Despite Questions, Lake Memorandum Deserves A Chance To Work
It is likely that most, if not all, of the agencies working to restore a healthy balance to Chautauqua Lake will sign the Memorandum of Agreement proposed last week by County Executive George Borrello.
Already, five organizations have signed on. More are likely this week, though it remains to be seen if the Chautauqua Lake Partnership will do so.
The memorandum is groundbreaking in terms of the types of cooperation it requests regarding Chautauqua Lake. It could bring an end to lawsuits among the memorandum’s signatories, place limits on the amounts of herbicides that could be used on the lake while also placing herbicides squarely among the other tools used to remedy Chautauqua Lake’s nuisance weed problems. County Executive George Borrello and the county’s consultants deserve extraordinary credit for crafting such a document in a pretty short time. With such a compressed time frame, though, it is worth asking if any details were missed that could have unintended consequences in the future.
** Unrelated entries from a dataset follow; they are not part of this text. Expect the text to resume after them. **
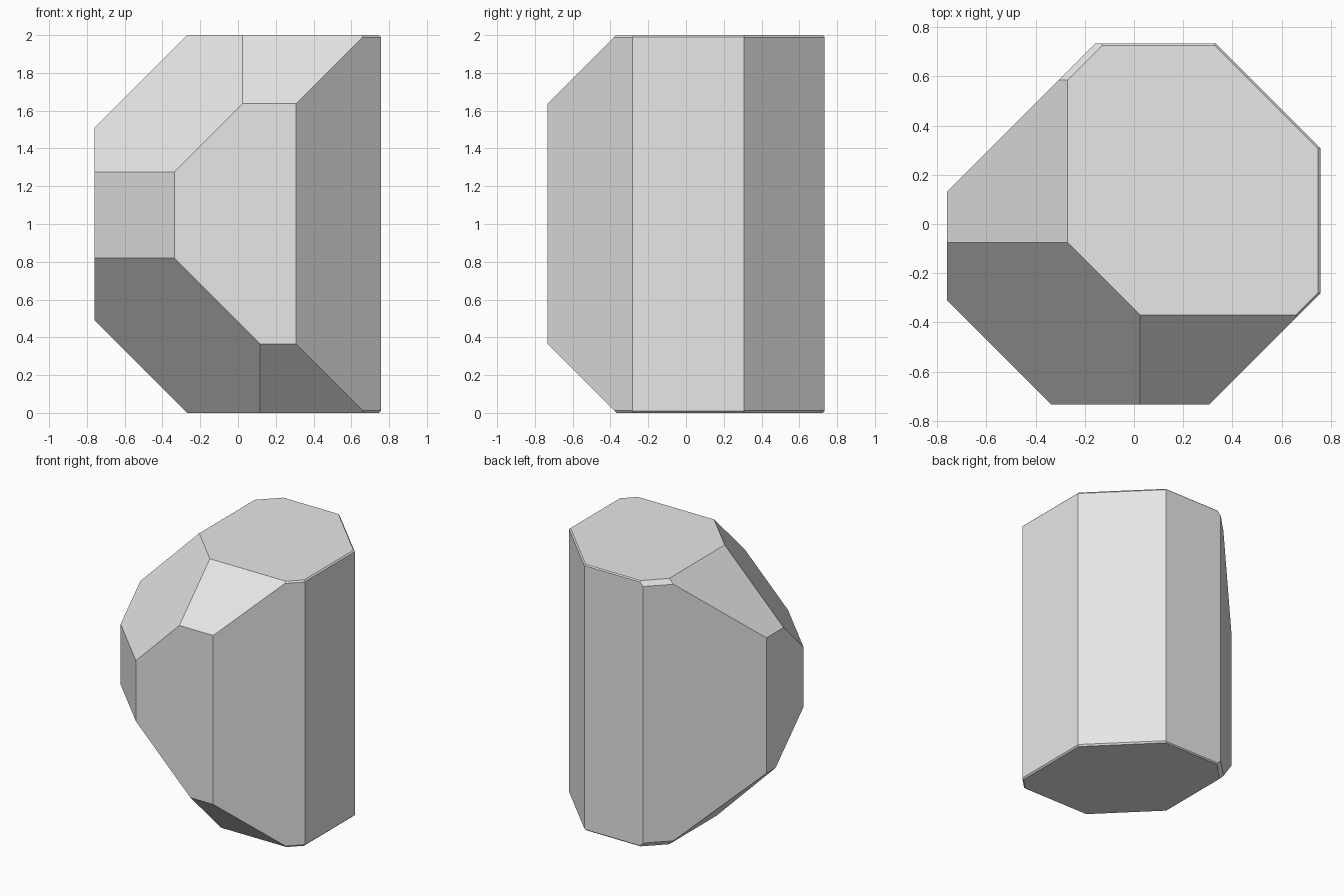
import bpy, bmesh
from mathutils import Vector

cube = bpy.data.objects.get("Cube")
if cube:
    bpy.data.objects.remove(cube, do_unlink=True)

grey = bpy.data.materials.new("light grey")
grey.use_nodes = True
grey.diffuse_color = (0.8, 0.8, 0.8, 1)
grey.node_tree.nodes["Principled BSDF"].inputs["Base Color"].default_value = (0.8, 0.8, 0.8, 1)


def slice_off(bm, normal, offset):
    """Remove everything beyond the plane normal . p = offset and cap the cut."""
    n = Vector(normal)
    cut = bmesh.ops.bisect_plane(
        bm, geom=bm.verts[:] + bm.edges[:] + bm.faces[:], dist=1e-5,
        plane_co=n * (offset / n.length_squared), plane_no=n, clear_outer=True)
    rim = [e for e in cut["geom_cut"] if isinstance(e, bmesh.types.BMEdge)]
    if len(rim) > 2:
        bmesh.ops.edgeloop_fill(bm, edges=rim)


# Each side: outward direction, side distance, distance at the top, at the bottom
sides = [
    ((-1, 0), 0.76, 0.27, 0.27),
    ((-1, -1), 1.07, 0.345, 0.25),
    ((0, -1), 0.733, 0.37, 0.367),
    ((1, -1), 1.04, 1.028, 1.028),
    ((1, 0), 0.757, 0.747, 0.747),
    ((1, 1), 1.065, 1.053, 1.053),
    ((0, 1), 0.733, 0.725, 0.725),
    ((-1, 1), 0.89, 0.855, 0.855),
]

# Solid block from z = 0 to z = 2
bm = bmesh.new()
bmesh.ops.create_cube(bm, size=2)
bmesh.ops.translate(bm, verts=bm.verts, vec=(0, 0, 1))

# Eight upright sides, then their 45-degree cuts at top and bottom
for (x, y), side, top, bottom in sides:
    slice_off(bm, (x, y, 0), side)
for (x, y), side, top, bottom in sides:
    slice_off(bm, (x, y, 1), top + 2)
    slice_off(bm, (x, y, -1), bottom)
bmesh.ops.recalc_face_normals(bm, faces=bm.faces)

mesh = bpy.data.meshes.new("faceted_stone")
bm.to_mesh(mesh)
bm.free()
mesh.materials.append(grey)
stone = bpy.data.objects.new("faceted_stone", mesh)
bpy.context.collection.objects.link(stone)
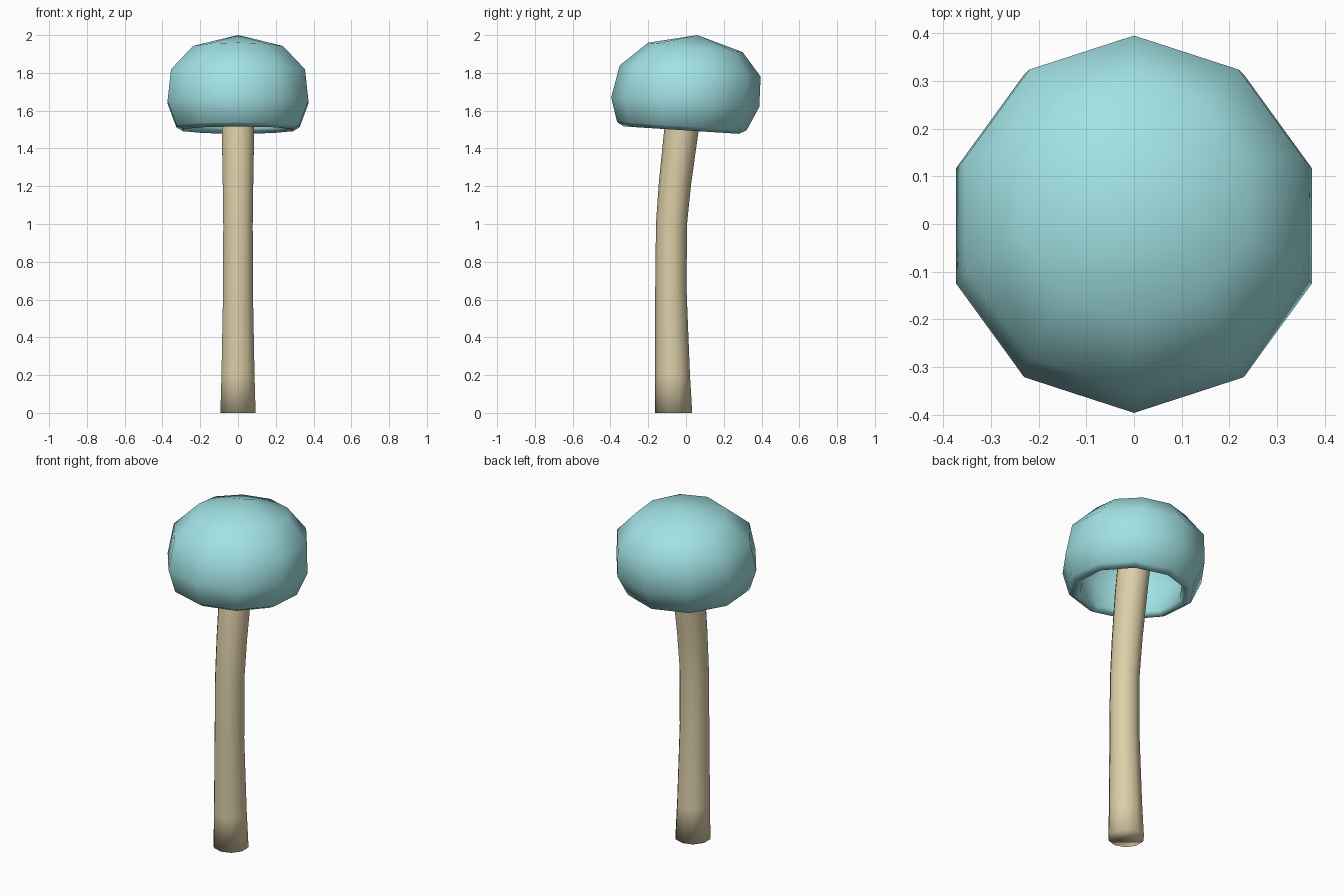
import bpy, bmesh, math

if "Cube" in bpy.data.objects:
    bpy.data.objects.remove(bpy.data.objects["Cube"])

SIDES = 10


def paint(name, rgb):
    mat = bpy.data.materials.new(name)
    mat.diffuse_color = (*rgb, 1)
    mat.use_nodes = True
    mat.node_tree.nodes["Principled BSDF"].inputs["Base Color"].default_value = mat.diffuse_color
    return mat


def loft(name, rings, mat, start_tip=None, end_tip=None):
    """Skin ten-sided rings given as (centre y, centre z, radius, slope along y)."""
    bm = bmesh.new()
    loops = []
    for cy, cz, r, slope in rings:
        loop = []
        for i in range(SIDES):
            a = math.pi / 2 + i * math.tau / SIDES
            dy = r * math.sin(a)
            loop.append(bm.verts.new((r * math.cos(a), cy + dy, cz + slope * dy)))
        loops.append(loop)
    for lo, hi in zip(loops, loops[1:]):
        for i in range(SIDES):
            j = (i + 1) % SIDES
            bm.faces.new((lo[i], lo[j], hi[j], hi[i]))
    # close each end with a fan to a tip, or a flat face
    for loop, tip in ((loops[0], start_tip), (loops[-1], end_tip)):
        if tip:
            v = bm.verts.new((0, *tip))
            for i in range(SIDES):
                bm.faces.new((loop[i], loop[(i + 1) % SIDES], v))
        else:
            bm.faces.new(loop)
    bmesh.ops.recalc_face_normals(bm, faces=bm.faces[:])
    for f in bm.faces:
        f.smooth = True
    mesh = bpy.data.meshes.new(name)
    bm.to_mesh(mesh)
    bm.free()
    mesh.materials.append(mat)
    obj = bpy.data.objects.new(name, mesh)
    bpy.context.collection.objects.link(obj)
    return obj


# Curved stem, running up inside the hollow cap
loft("stem", [
    (-0.065, 0.00, 0.098, 0),
    (-0.071, 0.20, 0.092, 0),
    (-0.080, 0.65, 0.083, 0),
    (-0.077, 1.00, 0.082, -0.05),
    (-0.058, 1.22, 0.085, -0.10),
    (-0.024, 1.50, 0.090, -0.14),
    (0.025, 1.82, 0.092, -0.14),
], paint("stem_tan", (0.72, 0.62, 0.39)))

# Tilted hollow cap: outer dome, rolled rim, inner dome
loft("cap", [
    (0.050, 1.935, 0.250, -0.10),
    (0.022, 1.810, 0.373, -0.08),
    (-0.004, 1.645, 0.392, -0.064),
    (-0.022, 1.518, 0.343, -0.064),
    (-0.025, 1.497, 0.305, -0.064),
    (-0.024, 1.525, 0.280, -0.064),
    (-0.002, 1.660, 0.325, -0.064),
    (0.020, 1.800, 0.310, -0.08),
    (0.045, 1.890, 0.210, -0.10),
], paint("cap_teal", (0.36, 0.76, 0.78)), start_tip=(0.06, 2.0), end_tip=(0.055, 1.94))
Among them are these:
¯ Given that the 2019 herbicide process has already started, could signatories be in violation of the memorandum already if the state Department of Environmental Conservation approves herbicide usage in excess of the 527 acres approved in the Memorandum of Agreement?
¯ Memorandum signers would no longer be able to sue each other, but could a signatory sue the DEC over the 2019 herbicide applications currently under consideration?
¯ There have been concerns raised in the past about the county’s Macrophyte Management Strategy, yet the MMS is listed as a guidance tool for the science-based decisions that will be made about the lake.
¯ And, while this question may be answered as the currently unformed central authority is developed, who is paying for this unnamed third party being tasked with quite a bit of oversight over lake management activities?
There is also one final question that looms over the creation of Borrello’s memorandum, and that is the county executive himself. It has taken a herculean effort by Borrello to get the Memorandum of Agreement this far, and even that effort has resulted in a document that creates nearly as many questions as it actually answers.
The memorandum is the beginning of this process, not the end — and that is scary. If Borrello ends up representing our area in the state Senate, we wonder if this hard-earned consensus falls apart when it is re-evaluated in April 2021. This process has shown Borrello’s skill in twisting arms where necessary, sweet talking recalcitrant participants when that approach is called for and making policy decisions even though Borrello knows those decisions won’t be popular with everyone. Memorandums such as the Chautauqua Lake agreement are supposed to be a way to manage such situations, but we fear that Borrello’s particular style of leadership and decision-making are the glue holding this fragile consensus together.
Frankly, we would understand some organizations having reservations about the Memorandum of Agreement. They’re being asked to give up some of their individual autonomy, to agree to oversight that hasn’t been necessary in the past and to limit some of their activities in ways that don’t make much sense to them now. They have questions. So do we — but now is the time to build trust among the lake organizations and work together through these issues and questions.